The title of the exhibition refers to a succession of moments. The Macquarie defines a moment as an indefinitely short space of time, an instant. Moments are short unmeasured segments of time.

Mostly we are concerned with the quantitative aspect of time. The clock determines our coming and goings. It marks points in time when we are to be at particular places.

However, durations of time also have a constantly changing quality. We can slip out of time and find ourselves in a moment of infinity.  This experience is always close at hand and happens in an instant. We move between measured time and the subjective experience of duration.

Pouring alternately black and white enamel paint into each other on a slightly tilted surface provides a record of performed pouring and makes the passing of moments visible. Like the growth rings of a tree show its age, the traces of the painting process show how many pourings have been performed, how many moments have passed.

As the enamel paint slides down the tilted surface, one moment flows into another. This traces on the surface create a timeline that speaks not of minutes and hours but of moments and their intrinsic quality. Each pouring is distinct and no two pourings are alike just as no two moments are the same.

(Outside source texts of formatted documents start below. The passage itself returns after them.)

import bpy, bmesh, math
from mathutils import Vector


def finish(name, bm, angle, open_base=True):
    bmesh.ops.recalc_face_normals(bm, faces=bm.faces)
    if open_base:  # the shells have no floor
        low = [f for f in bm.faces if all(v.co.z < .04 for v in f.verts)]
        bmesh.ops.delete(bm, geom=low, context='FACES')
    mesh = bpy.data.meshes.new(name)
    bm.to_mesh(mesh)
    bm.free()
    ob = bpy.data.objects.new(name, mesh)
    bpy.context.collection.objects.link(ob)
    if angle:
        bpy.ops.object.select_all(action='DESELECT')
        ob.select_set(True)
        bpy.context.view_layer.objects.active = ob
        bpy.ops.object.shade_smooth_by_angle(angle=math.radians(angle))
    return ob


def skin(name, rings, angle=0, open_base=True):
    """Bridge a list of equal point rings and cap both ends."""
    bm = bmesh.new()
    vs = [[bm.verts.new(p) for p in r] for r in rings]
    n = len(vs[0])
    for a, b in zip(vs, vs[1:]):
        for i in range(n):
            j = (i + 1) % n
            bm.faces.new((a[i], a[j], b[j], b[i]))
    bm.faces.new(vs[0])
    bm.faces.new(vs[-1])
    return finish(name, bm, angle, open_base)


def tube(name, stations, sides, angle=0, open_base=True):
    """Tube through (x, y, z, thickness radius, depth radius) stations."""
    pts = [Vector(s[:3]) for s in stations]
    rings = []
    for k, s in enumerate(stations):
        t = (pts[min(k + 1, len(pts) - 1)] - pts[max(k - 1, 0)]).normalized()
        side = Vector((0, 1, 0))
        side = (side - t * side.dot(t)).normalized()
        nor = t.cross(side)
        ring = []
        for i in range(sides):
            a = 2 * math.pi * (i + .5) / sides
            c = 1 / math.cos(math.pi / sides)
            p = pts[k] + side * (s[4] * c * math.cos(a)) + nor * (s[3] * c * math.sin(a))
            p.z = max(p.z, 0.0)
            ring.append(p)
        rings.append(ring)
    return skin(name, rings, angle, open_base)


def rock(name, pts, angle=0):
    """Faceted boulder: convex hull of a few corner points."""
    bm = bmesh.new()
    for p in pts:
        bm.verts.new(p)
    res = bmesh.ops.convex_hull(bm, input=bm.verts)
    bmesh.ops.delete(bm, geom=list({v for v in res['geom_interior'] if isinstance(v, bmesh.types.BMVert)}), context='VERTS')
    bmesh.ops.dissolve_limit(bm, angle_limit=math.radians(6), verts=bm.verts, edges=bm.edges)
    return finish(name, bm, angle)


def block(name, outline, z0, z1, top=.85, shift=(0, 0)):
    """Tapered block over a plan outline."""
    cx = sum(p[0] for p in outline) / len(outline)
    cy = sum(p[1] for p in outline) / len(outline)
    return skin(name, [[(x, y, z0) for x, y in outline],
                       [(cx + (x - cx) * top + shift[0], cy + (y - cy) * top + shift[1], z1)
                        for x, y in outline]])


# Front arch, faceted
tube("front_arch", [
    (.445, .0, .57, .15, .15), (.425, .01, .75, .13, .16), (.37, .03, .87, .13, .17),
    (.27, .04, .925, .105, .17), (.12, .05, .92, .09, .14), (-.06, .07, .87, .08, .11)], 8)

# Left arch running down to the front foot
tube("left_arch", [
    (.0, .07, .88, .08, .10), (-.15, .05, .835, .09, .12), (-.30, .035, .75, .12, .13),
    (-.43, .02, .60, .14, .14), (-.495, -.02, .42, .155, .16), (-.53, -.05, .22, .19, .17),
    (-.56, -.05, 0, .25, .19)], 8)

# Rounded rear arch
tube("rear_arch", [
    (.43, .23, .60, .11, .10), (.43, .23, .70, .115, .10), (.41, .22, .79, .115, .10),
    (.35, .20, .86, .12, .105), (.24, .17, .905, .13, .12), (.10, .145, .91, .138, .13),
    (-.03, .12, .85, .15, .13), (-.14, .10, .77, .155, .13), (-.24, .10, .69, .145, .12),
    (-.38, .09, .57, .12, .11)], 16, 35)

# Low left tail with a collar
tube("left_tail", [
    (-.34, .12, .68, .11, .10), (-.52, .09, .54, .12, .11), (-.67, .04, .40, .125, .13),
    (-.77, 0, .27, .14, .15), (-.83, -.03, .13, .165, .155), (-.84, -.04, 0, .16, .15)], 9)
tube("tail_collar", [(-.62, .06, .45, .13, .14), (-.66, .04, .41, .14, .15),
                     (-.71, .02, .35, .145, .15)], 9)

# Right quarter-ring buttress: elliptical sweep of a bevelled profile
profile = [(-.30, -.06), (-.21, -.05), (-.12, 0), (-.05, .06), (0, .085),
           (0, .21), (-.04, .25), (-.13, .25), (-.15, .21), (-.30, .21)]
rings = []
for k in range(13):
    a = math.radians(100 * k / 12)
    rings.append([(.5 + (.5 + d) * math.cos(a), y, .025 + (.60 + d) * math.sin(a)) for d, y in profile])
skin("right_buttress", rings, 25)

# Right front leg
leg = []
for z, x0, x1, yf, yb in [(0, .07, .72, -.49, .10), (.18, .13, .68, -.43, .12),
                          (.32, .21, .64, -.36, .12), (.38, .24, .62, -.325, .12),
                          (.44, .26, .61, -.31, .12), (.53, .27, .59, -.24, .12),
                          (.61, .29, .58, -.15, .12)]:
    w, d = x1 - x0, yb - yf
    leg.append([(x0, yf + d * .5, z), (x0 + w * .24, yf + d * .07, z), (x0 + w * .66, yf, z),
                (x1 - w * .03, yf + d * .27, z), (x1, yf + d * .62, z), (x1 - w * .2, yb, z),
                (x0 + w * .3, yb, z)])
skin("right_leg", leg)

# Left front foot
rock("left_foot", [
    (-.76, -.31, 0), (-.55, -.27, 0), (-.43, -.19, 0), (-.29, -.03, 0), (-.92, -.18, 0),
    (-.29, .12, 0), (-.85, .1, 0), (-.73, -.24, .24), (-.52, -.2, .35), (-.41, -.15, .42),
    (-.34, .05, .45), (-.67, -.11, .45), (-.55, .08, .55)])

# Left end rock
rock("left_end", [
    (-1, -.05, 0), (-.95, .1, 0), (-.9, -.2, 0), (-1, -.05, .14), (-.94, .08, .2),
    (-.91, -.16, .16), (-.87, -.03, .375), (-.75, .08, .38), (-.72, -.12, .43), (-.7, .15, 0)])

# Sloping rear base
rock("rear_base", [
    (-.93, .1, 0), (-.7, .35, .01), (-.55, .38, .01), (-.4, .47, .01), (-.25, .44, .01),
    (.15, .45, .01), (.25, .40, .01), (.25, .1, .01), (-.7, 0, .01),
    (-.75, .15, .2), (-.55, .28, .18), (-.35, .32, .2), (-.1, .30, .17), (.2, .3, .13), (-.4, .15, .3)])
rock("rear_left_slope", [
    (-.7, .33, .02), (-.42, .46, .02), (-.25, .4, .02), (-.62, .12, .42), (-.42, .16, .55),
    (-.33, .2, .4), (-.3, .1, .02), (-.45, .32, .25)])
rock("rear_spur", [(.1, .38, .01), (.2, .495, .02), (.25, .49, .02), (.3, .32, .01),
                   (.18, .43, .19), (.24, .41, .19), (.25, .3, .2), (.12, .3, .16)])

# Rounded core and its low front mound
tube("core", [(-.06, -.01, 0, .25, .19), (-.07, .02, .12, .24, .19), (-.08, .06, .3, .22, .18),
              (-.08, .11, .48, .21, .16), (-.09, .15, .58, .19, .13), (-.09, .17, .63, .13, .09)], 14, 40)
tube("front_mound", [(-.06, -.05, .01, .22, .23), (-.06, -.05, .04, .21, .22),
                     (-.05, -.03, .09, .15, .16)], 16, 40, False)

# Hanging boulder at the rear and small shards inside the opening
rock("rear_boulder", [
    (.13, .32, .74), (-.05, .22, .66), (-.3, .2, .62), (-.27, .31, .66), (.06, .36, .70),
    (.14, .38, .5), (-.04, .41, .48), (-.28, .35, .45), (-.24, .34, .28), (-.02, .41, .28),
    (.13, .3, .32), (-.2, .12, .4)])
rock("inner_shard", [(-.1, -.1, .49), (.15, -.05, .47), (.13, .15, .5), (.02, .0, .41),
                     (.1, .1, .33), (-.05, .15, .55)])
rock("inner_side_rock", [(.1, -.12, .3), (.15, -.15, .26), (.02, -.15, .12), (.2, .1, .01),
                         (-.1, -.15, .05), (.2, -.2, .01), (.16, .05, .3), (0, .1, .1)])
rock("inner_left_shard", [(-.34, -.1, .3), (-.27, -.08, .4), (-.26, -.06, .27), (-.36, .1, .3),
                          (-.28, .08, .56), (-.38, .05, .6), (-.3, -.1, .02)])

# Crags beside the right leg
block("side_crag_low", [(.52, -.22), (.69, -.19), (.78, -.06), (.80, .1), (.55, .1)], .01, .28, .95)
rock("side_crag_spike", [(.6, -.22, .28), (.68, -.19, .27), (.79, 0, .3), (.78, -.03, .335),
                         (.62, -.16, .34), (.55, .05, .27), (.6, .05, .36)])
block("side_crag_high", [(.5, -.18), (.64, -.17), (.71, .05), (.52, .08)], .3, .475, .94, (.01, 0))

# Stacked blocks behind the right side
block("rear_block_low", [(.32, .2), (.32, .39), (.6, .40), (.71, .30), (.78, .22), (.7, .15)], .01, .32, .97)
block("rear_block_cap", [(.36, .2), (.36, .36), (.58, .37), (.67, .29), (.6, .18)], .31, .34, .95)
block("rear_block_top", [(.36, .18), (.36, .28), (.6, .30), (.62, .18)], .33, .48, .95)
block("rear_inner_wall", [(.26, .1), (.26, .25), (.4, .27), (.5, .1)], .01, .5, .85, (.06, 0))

What happens in the five hours that I am occupied with repeating the same activity of pouring black paint into white paint and white paint into black paint?

While occupied with this repetitive activity, the natural light is constantly changing, as are the surrounding sounds. While concentrating on this activity, everything else falls away and the continual chatter of the mind diminishes. My experience as a separate identity disappears and a sensation of connectedness occurs. It is not me who pours the paint anymore but I become an instrument in the process of pouring. In moments like these, measurable time loses its relevance and only the present exists.

At the still point of the turning world. Neither flesh nor fleshless; neither from nor towards; at the still point, there the dance is.

But neither arrest nor movement. And do not call in fixity, where past and the future are gathered. Neither movement from nor towards, neither ascent nor decline. Except for the point, the still point, there would be no dance, and there is only the dance.

I can only say there we have been; but can not say where.

And I cannot say, how long, for that is to place it in time.

(T. S. Eliot) from Burt Norton in Four Quarters quoted in Brandstetter 2000, 334